In addition, Dr. Robert Kirken’s group has recently identified new phosphoregulatory sites within the Janus tyrosine kinase family known to be associated with hematological cancers that disproportionately affect Hispanic Americans. Genomic sequencing of a small cohort of Hispanic acute lymphocytic leukemia (ALL) patients identified unique mutations not present in available databases. Hopefully these findings can lead to improved diagnosis and treatments for Hispanic and other ALL patients.

What inspired you to become a researcher in minority health and health disparities?
As a basic researcher for the first 15 years of my academic career, I realized that I had not contributed to anything that would have an immediate or profound effect on human health. For this reason, I changed my research to pursue projects that could improve health disparities. Given that minorities are more susceptible to certain types of cancer, I decided to work on anti-cancer drug discovery. Ideally, we would like to find drugs that are effective on cancers that disproportionately affect our minority communities (e.g., prostate, colon, breast); I have devoted the past 15-plus years to discovering new anti-cancer drugs.

Interestingly, we have recently found that pyronaridine, an anti-malarial drug used on millions of patients for over 30 years, induces cell death in various cancer types, including triple-negative breast cancer. Before retiring, I hope to uncover additional drugs with strong anti-cancer activities to mitigate or abolish health disparities.

How do we encourage the next generation of scientists?
Those of us who teach and mentor undergraduate and graduate students have to encourage these students to follow their dreams, and if those dreams happen to be like ours, then it is not that difficult to show them the way. We were mentored and trained by others and we must pay it forward by training the next generation of scientists.

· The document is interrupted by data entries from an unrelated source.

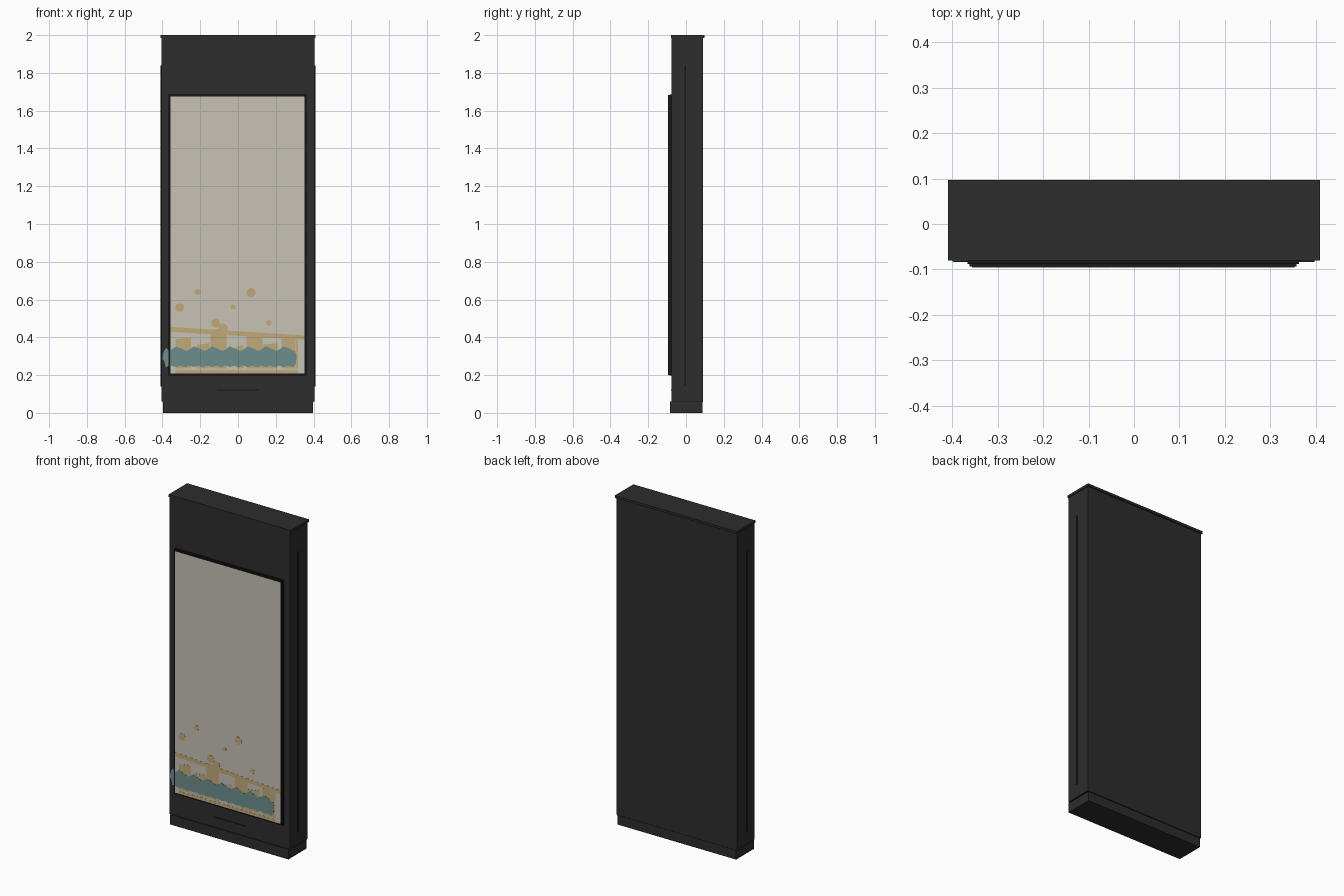
import bpy, bmesh, math

old = bpy.data.objects.get("Cube")
if old:
    bpy.data.objects.remove(old, do_unlink=True)


def material(name, r, g, b):
    m = bpy.data.materials.new(name)
    m.use_nodes = True
    m.diffuse_color = (r, g, b, 1)
    bsdf = m.node_tree.nodes["Principled BSDF"]
    bsdf.inputs["Base Color"].default_value = (r, g, b, 1)
    bsdf.inputs["Roughness"].default_value = 0.6
    return m


CHARCOAL = material("charcoal", 0.026, 0.026, 0.027)
BLACK = material("black trim", 0.009, 0.009, 0.01)
CREAM = material("cream screen", 0.57, 0.54, 0.47)
TAN = material("tan paint", 0.53, 0.40, 0.19)
TEAL = material("teal paint", 0.147, 0.275, 0.263)


def finish(name, bm, mat):
    bmesh.ops.recalc_face_normals(bm, faces=bm.faces)
    mesh = bpy.data.meshes.new(name)
    bm.to_mesh(mesh)
    bm.free()
    mesh.materials.append(mat)
    ob = bpy.data.objects.new(name, mesh)
    bpy.context.collection.objects.link(ob)
    return ob


def box(name, mat, x0, x1, y0, y1, z0, z1):
    bm = bmesh.new()
    bmesh.ops.create_cube(bm, size=1)
    for v in bm.verts:
        v.co = ((x0 + x1) / 2 + v.co.x * (x1 - x0),
                (y0 + y1) / 2 + v.co.y * (y1 - y0),
                (z0 + z1) / 2 + v.co.z * (z1 - z0))
    return finish(name, bm, mat)


def plate(name, mat, outline, front, back):
    """Thin upright plate with an (x, z) outline."""
    bm = bmesh.new()
    face = bm.faces.new([bm.verts.new((x, back, z)) for x, z in outline])
    ext = bmesh.ops.extrude_face_region(bm, geom=[face])
    for v in ext["geom"]:
        if isinstance(v, bmesh.types.BMVert):
            v.co.y = front
    return finish(name, bm, mat)


def disc(x, z, r, n=14):
    return [(x + r * math.cos(2 * math.pi * i / n), z + r * math.sin(2 * math.pi * i / n))
            for i in range(n)]


# Cabinet: slab, recessed plinth and overhanging cap
box("cabinet_body", CHARCOAL, -0.405, 0.405, -0.078, 0.09, 0.06, 1.985)
box("plinth", CHARCOAL, -0.398, 0.398, -0.084, 0.087, 0, 0.06)
box("plinth_seam", BLACK, -0.4, 0.4, -0.0785, 0.0905, 0.057, 0.061)
box("top_cap", CHARCOAL, -0.41, 0.41, -0.08, 0.097, 1.985, 2)

# Side ridges and front slot
for side, s in (("right", -1), ("left", 1)):
    x0, x1 = sorted((s * 0.4, s * 0.409))
    box(side + "_side_ridge", BLACK, x0, x1, -0.008, 0.0, 0.14, 1.84)
box("front_slot", BLACK, -0.11, 0.11, -0.0795, -0.07, 0.118, 0.124)

# Display: stepped bezel and screen
box("bezel_step", BLACK, -0.367, 0.363, -0.088, -0.07, 0.197, 1.686)
box("bezel", BLACK, -0.362, 0.358, -0.094, -0.08, 0.2, 1.682)
box("screen", CREAM, -0.357, 0.353, -0.0945, -0.09, 0.208, 1.674)

# Tan painting: sloping band, dots, posts and ground line
TAN_Y = (-0.0953, -0.094)
plate("painted_band", TAN, [(-0.357, 0.43), (0.353, 0.387), (0.353, 0.41), (-0.357, 0.455)], *TAN_Y)
for i, (x, z, r) in enumerate([(-0.309, 0.558, 0.023), (-0.214, 0.64, 0.016), (0.069, 0.637, 0.024),
                               (-0.026, 0.56, 0.014), (0.163, 0.476, 0.015)]):
    plate("painted_dot_%d" % i, TAN, disc(x, z, r), *TAN_Y)
posts = [(-0.33, -0.25, 0.4), (-0.22, -0.15, 0.37), (-0.145, -0.06, 0.45), (-0.01, 0.03, 0.36),
         (0.045, 0.13, 0.42), (0.13, 0.21, 0.37), (0.23, 0.305, 0.4), (0.306, 0.318, 0.39)]
for i, (x0, x1, top) in enumerate(posts):
    plate("painted_post_%d" % i, TAN, [(x0, 0.235), (x1, 0.235), (x1, top), (x0, top - 0.01)], *TAN_Y)
for i, (x, z) in enumerate([(-0.118, 0.476), (-0.079, 0.45)]):
    plate("painted_post_knob_%d" % i, TAN, disc(x, z, 0.024), *TAN_Y)
box("painted_ground", TAN, -0.33, 0.318, *TAN_Y, 0.209, 0.226)

# Teal painting: row of overlapping ragged clumps
LUMPS, X0, X1 = 7, -0.355, 0.31
step = (X1 - X0) / LUMPS
top, bottom = [], []
for i in range(LUMPS):
    x = X0 + i * step
    top += [(x, 0.333), (x + step * 0.28, 0.352), (x + step * 0.62, 0.34), (x + step * 0.85, 0.328)]
    bottom += [(x, 0.25), (x + step * 0.3, 0.243), (x + step * 0.55, 0.25), (x + step * 0.8, 0.241)]
tip = [(X1 - 0.008, 0.33), (X1, 0.3), (X1 - 0.004, 0.258)]
plate("painted_shrubs", TEAL, top + tip + bottom[::-1], -0.0962, -0.094)
plate("painted_shrub_end", TEAL,
      [(-0.38, 0.345), (-0.367, 0.33), (-0.367, 0.25), (-0.383, 0.24), (-0.39, 0.275),
       (-0.4, 0.285), (-0.397, 0.31), (-0.39, 0.33)], -0.083, -0.077)
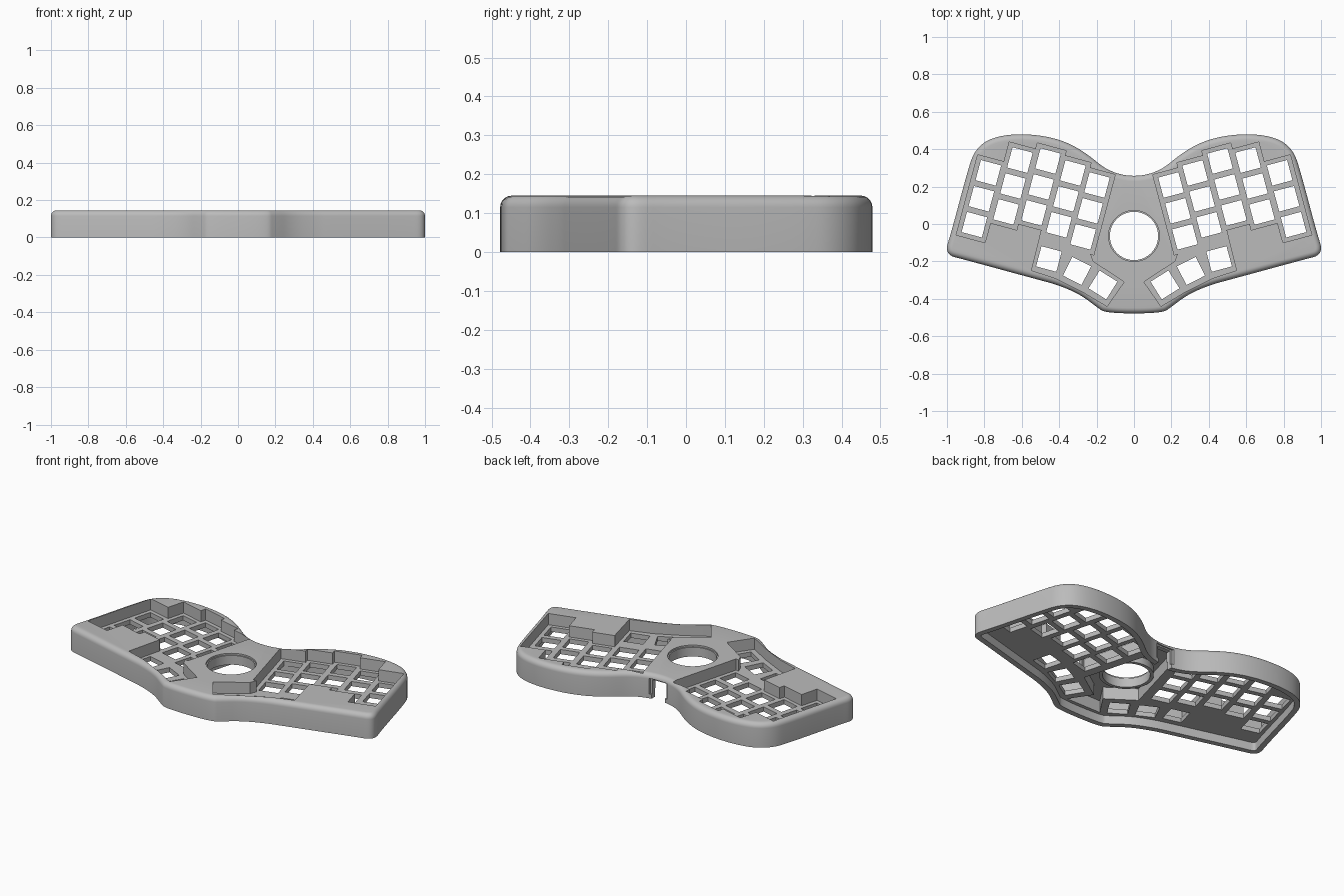
import bpy, bmesh, math
from mathutils import Vector, Matrix

if "Cube" in bpy.data.objects:
    bpy.data.objects.remove(bpy.data.objects["Cube"])

TOP, PLATE_TOP, PLATE_BOTTOM, FILLET, RIM = 0.145, 0.078, 0.05, 0.03, 0.032
TILT = math.radians(15)

grey = bpy.data.materials.new("case_grey")
grey.use_nodes = True
grey.diffuse_color = (0.5, 0.5, 0.5, 1)
grey.node_tree.nodes["Principled BSDF"].inputs["Base Color"].default_value = (0.5, 0.5, 0.5, 1)


def loft(name, rings):
    """Closed solid through a stack of (points, z) rings, facing outwards."""
    bm = bmesh.new()
    rows = [[bm.verts.new((p[0], p[1], z)) for p in pts] for pts, z in rings]
    for a, b in zip(rows, rows[1:]):
        for i in range(len(a)):
            j = (i + 1) % len(a)
            bm.faces.new((a[i], a[j], b[j], b[i]))
    bm.faces.new(rows[0][::-1])
    bm.faces.new(rows[-1])
    bm.normal_update()
    if bm.calc_volume(signed=True) < 0:
        bmesh.ops.reverse_faces(bm, faces=bm.faces[:])
    mesh = bpy.data.meshes.new(name)
    bm.to_mesh(mesh)
    bm.free()
    obj = bpy.data.objects.new(name, mesh)
    bpy.context.collection.objects.link(obj)
    mesh.materials.append(grey)
    return obj


def prisms(name, outlines, z0, z1):
    """Several separate prisms in one object."""
    parts = [loft(name, [(o, z0), (o, z1)]) for o in outlines]
    bm = bmesh.new()
    for p in parts:
        bm.from_mesh(p.data)
    bm.to_mesh(parts[0].data)
    bm.free()
    for p in parts[1:]:
        bpy.data.objects.remove(p)
    return parts[0]


def combine(target, tool, operation="DIFFERENCE"):
    mod = target.modifiers.new("cut", "BOOLEAN")
    mod.operation, mod.solver, mod.object = operation, "EXACT", tool
    bpy.context.view_layer.objects.active = target
    bpy.ops.object.modifier_apply(modifier=mod.name)
    bpy.data.objects.remove(tool)


def mirrored(points):
    return [(-x, y) for x, y in reversed(points)]


def rect(center, angle, hx, hy):
    rot = Matrix.Rotation(angle, 2)
    corners = ((-hx, -hy), (hx, -hy), (hx, hy), (-hx, hy))
    return [tuple(Vector(center) + rot @ Vector(c)) for c in corners]


def circle(center, r, n=64):
    return [(center[0] + r * math.cos(2 * math.pi * i / n),
             center[1] + r * math.sin(2 * math.pi * i / n)) for i in range(n)]


def spline(ctrl, steps=8):
    """Closed quadratic B-spline."""
    out = []
    for i, b in enumerate(ctrl):
        a, c = (ctrl[i - 1] + b) / 2, (b + ctrl[(i + 1) % len(ctrl)]) / 2
        for k in range(steps):
            t = k / steps
            out.append(a * (1 - t) ** 2 + b * (2 * t * (1 - t)) + c * t * t)
    return out


def inset(points, d):
    out = []
    for i, p in enumerate(points):
        t = (points[(i + 1) % len(points)] - points[i - 1]).normalized()
        out.append(p + Vector((t.y, -t.x)) * d)
    return out


# Case body: winged outline with a rounded top edge
half = [(.11, .258), (.28, .40), (.43, .465), (.62, .485), (.77, .46), (.85, .395),
        (.885, .30), (.975, -.04), (1.014, -.163), (.90, -.192),
        (.50, -.301), (.41, -.325), (.29, -.375), (.20, -.443), (.15, -.478)]
outline = spline([Vector(p) for p in half + mirrored(half)])
widest = max(p.x for p in outline)
outline = [Vector((p.x / widest, p.y)) for p in outline]
rings = [(outline, 0)]
for k in range(7):
    a = k / 6 * math.pi / 2
    rings.append((inset(outline, FILLET * (1 - math.cos(a))),
                  TOP - FILLET + FILLET * math.sin(a)))
case = loft("keyboard_case", rings)

# Open underside inside the rim
inner = inset(outline, RIM)
combine(case, loft("underside_cutter", [(inner, -.05), (inner, PLATE_BOTTOM)]))

# Hollow centre hub, with a ring hanging down around the ball opening
hub = [(.078, .222), (.192, -.19), (.032, -.30), (.115, -.425)]
combine(case, prisms("hub_cutter", [hub + mirrored(hub)], -.05, .122))
ball = (0, -.064)
combine(case, prisms("ball_ring", [circle(ball, .148)], .08, .13), "UNION")
combine(case, prisms("ball_cutter", [circle(ball, .129)], -.1, .3))
combine(case, prisms("ball_lip_cutter", [circle(ball, .136)], TOP - .01, .3))

# Key wells: one slot per column plus the thumb cluster
columns = [(.816, .135), (.647, .203), (.497, .198), (.364, .134), (.235, .07)]
thumb_well = [(.22, -.2), (.053, -.31), (.144, -.44), (.27, -.365), (.42, -.29),
              (.548, -.248), (.495, -.035), (.3, .02)]
wells = [rect(c, TILT, .08, .222) for c in columns] + [thumb_well]
for well in wells:
    combine(case, prisms("well_cutter", [well, mirrored(well)], PLATE_TOP, .3))

# Switch holes through the plate
pitch = Vector((-math.sin(TILT), math.cos(TILT))) * .1435
keys = [(Vector(c) + pitch * row, TILT) for c in columns for row in (-1, 0, 1)]
keys += [((.455, -.187), TILT), ((.305, -.251), math.radians(27)),
         ((.166, -.326), math.radians(32))]
holes = [rect(c, a, .056, .056) for c, a in keys]
combine(case, prisms("switch_cutter", holes + [mirrored(h) for h in holes], -.1, .3))

# Cable opening in the back wall, with a shallow recess around it
combine(case, prisms("cable_cutter", [rect((0, .25), 0, .045, .05)], -.05, .11))
combine(case, prisms("cable_recess_cutter", [rect((0, .3), 0, .06, .05)], .025, .118))

# Smooth curved walls, crisp edges
bpy.ops.object.select_all(action="DESELECT")
case.select_set(True)
bpy.context.view_layer.objects.active = case
bpy.ops.object.shade_smooth_by_angle(angle=math.radians(30))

I have been fortunate to have successfully implemented NIH training programs at UCLA and at UTEP that primarily trained underrepresented students. Over the past 25 years, the NIH training programs that I implemented have trained over 300 undergraduates, and it is very gratifying to see our former trainees become Ph.D.s and M.D./Ph.D.s who continue on to academic and biomedical research careers.

What do you envision as the future of minority health and health disparities research?
My hope is that our collective research and discoveries in the field of minority health and health disparities will result in improved therapies against cancers and other diseases that disproportionately affect minority populations. I also hope that RCMI-funded institutions as well as other minority serving institutions will generate sufficient well-trained minority research scientists to take on the future health challenges that may negatively affect minority populations, such as new SARS-CoV-2 variants and other unforeseen disease agents.

In addition, I hope that RCMI-funded institutions will improve the communication between scientists, health practitioners and their local communities so that they are better informed on infection rates, vaccines and other health issues that may directly affect them.

Page updated September 22, 2021